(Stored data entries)
━━━━━━━━━━━━━━━━━━━━━━━━━━━━━━

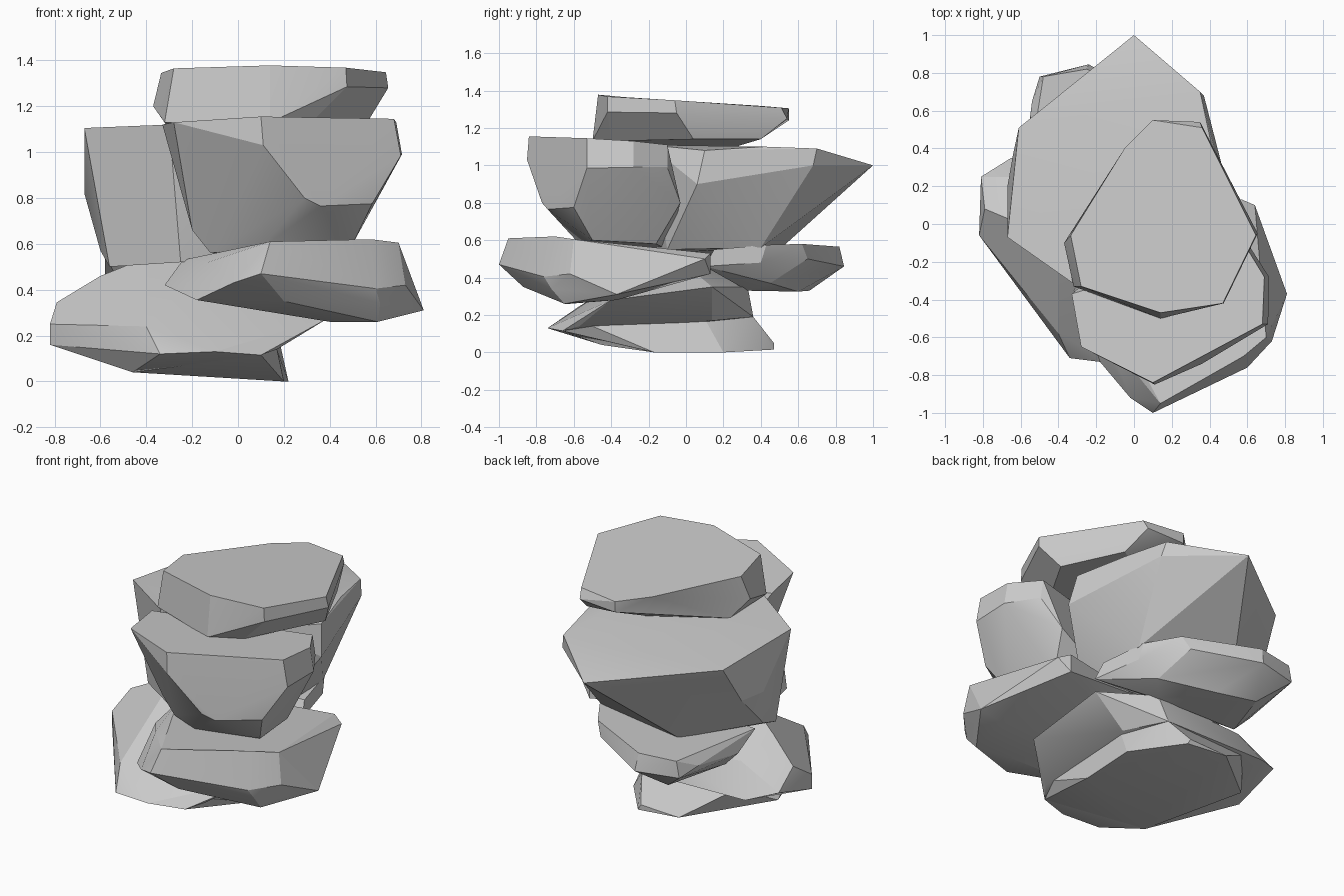
import bpy, bmesh, math


def rock(name, pts, merge=7):
    """Chiselled stone: hull around corner points, near-flat facets merged."""
    bm = bmesh.new()
    for p in pts:
        bm.verts.new(p)
    bmesh.ops.convex_hull(bm, input=bm.verts[:])
    junk = [v for v in bm.verts if not v.link_faces]
    bmesh.ops.delete(bm, geom=junk, context='VERTS')
    bmesh.ops.recalc_face_normals(bm, faces=bm.faces[:])
    bmesh.ops.dissolve_limit(bm, angle_limit=math.radians(merge),
                             verts=bm.verts[:], edges=bm.edges[:])
    me = bpy.data.meshes.new(name)
    bm.to_mesh(me)
    bm.free()
    ob = bpy.data.objects.new(name, me)
    bpy.context.collection.objects.link(ob)
    bpy.ops.object.select_all(action='DESELECT')
    bpy.context.view_layer.objects.active = ob
    ob.select_set(True)
    bpy.ops.object.shade_smooth_by_angle(angle=math.radians(22))
    return ob


# Flat stone on top
rock("top_slab", [
    (-.28, -.33, 1.365), (.14, -.47, 1.378), (.47, -.42, 1.368), (.645, -.06, 1.348),
    (.36, .51, 1.308), (.10, .55, 1.305), (-.05, .40, 1.318), (-.335, -.06, 1.345),
    (-.37, -.10, 1.20), (-.32, -.33, 1.13), (.14, -.50, 1.13), (.475, -.42, 1.285),
    (.655, -.05, 1.28), (.57, .04, 1.14), (.40, .40, 1.14), (.35, .54, 1.25),
    (.10, .55, 1.24), (.32, -.40, 1.13), (.10, .20, 1.08), (-.30, 0, 1.10)])

# Tall front stone
rock("upper_front_stone", [
    (.10, -.84, 1.155), (.68, -.53, 1.145), (.69, -.28, 1.13), (.58, -.10, 1.11),
    (-.28, -.65, 1.13), (-.33, -.37, 1.12), (.11, -.85, 1.03), (.71, -.53, .985),
    (.715, -.28, .99), (.60, -.10, .99), (.29, -.77, .80), (.36, -.74, .765),
    (.585, -.60, .775), (.50, -.03, .80), (.50, -.50, .60), (.45, -.16, .58),
    (.10, -.57, .58), (-.12, -.45, .56), (-.20, -.45, .66), (0, -.10, .55)])

# Pointed rear stone
rock("upper_back_stone", [
    (-.67, -.07, 1.105), (-.30, -.33, 1.12), (-.61, .51, 1.055), (0, 1.0, 1.0),
    (.35, .70, 1.09), (.41, .42, 1.10), (.50, .10, 1.08), (.30, -.20, 1.11),
    (.37, .68, 1.0), (.53, .06, .90), (.15, .77, .86), (-.67, .20, .82),
    (-.64, .37, .82), (-.60, .10, .57), (-.56, -.08, .50), (-.25, -.30, .52),
    (.30, .40, .56), (.30, -.10, .55), (-.30, .50, .55)])

# Wide front ledge
rock("lower_front_slab", [
    (.14, -.95, .61), (.58, -.70, .62), (.70, -.60, .605), (.10, -1.0, .47),
    (.60, -.76, .405), (-.02, -.92, .43), (-.18, -.73, .355), (-.13, -.62, .52),
    (.81, -.37, .31), (.73, -.62, .42), (.61, -.65, .26), (.40, -.62, .26),
    (.64, .10, .50), (.57, .13, .53), (.57, .13, .42), (.65, -.37, .28),
    (-.32, -.35, .42), (-.24, -.25, .53), (.62, -.72, .34), (0, 0, .54),
    (.20, -.87, .35)])

# Rear ledge
rock("lower_back_slab", [
    (-.48, .78, .56), (-.25, .82, .565), (-.50, .78, .46), (-.24, .845, .46),
    (.17, .62, .58), (.13, .65, .50), (.35, .15, .55), (.37, .10, .46),
    (.30, .40, .48), (.29, .43, .575), (-.10, .60, .325), (.10, .33, .33),
    (-.34, .66, .33), (-.58, .32, .46), (-.48, .30, .36), (-.58, .15, .55),
    (-.54, .65, .50), (.20, .45, .37)])

# Foot stone: flaring body over a narrower plate
rock("base_stone", [
    (-.82, -.06, .25), (-.82, -.06, .16), (-.81, .25, .25), (-.65, .35, .20),
    (-.79, .08, .345), (-.60, 0, .46), (-.40, -.10, .54), (-.10, -.10, .55),
    (-.40, -.58, .24), (-.34, -.71, .12), (-.10, -.74, .13), (.10, -.66, .115),
    (.17, -.57, .14), (-.46, -.45, .04), (.40, -.40, .28), (.40, .14, .35),
    (.10, .33, .35), (.05, .36, .19), (.20, .14, .17), (-.55, .25, .38)])
rock("base_plate", [
    (-.46, -.45, .04), (-.10, -.17, 0), (.20, -.17, 0), (.22, .20, 0),
    (0, .47, .015), (-.28, .47, .04), (-.02, .47, .05), (.10, -.66, .115),
    (.17, -.50, .14), (.05, .36, .19), (.18, .10, .18), (-.34, -.71, .12),
    (-.40, -.10, .30), (-.55, .30, .22), (-.70, .10, .12)])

━━━━━━━━━━━━━━━━━━━━━━━━━━━━━━

• _TASK TO CARRY OUT_
Search the entries above for "bmesh". Return every line that has it.

• _WRITTEN SOLUTION_
import bpy, bmesh, math
    bm = bmesh.new()
    bmesh.ops.convex_hull(bm, input=bm.verts[:])
    bmesh.ops.delete(bm, geom=junk, context='VERTS')
    bmesh.ops.recalc_face_normals(bm, faces=bm.faces[:])
    bmesh.ops.dissolve_limit(bm, angle_limit=math.radians(merge),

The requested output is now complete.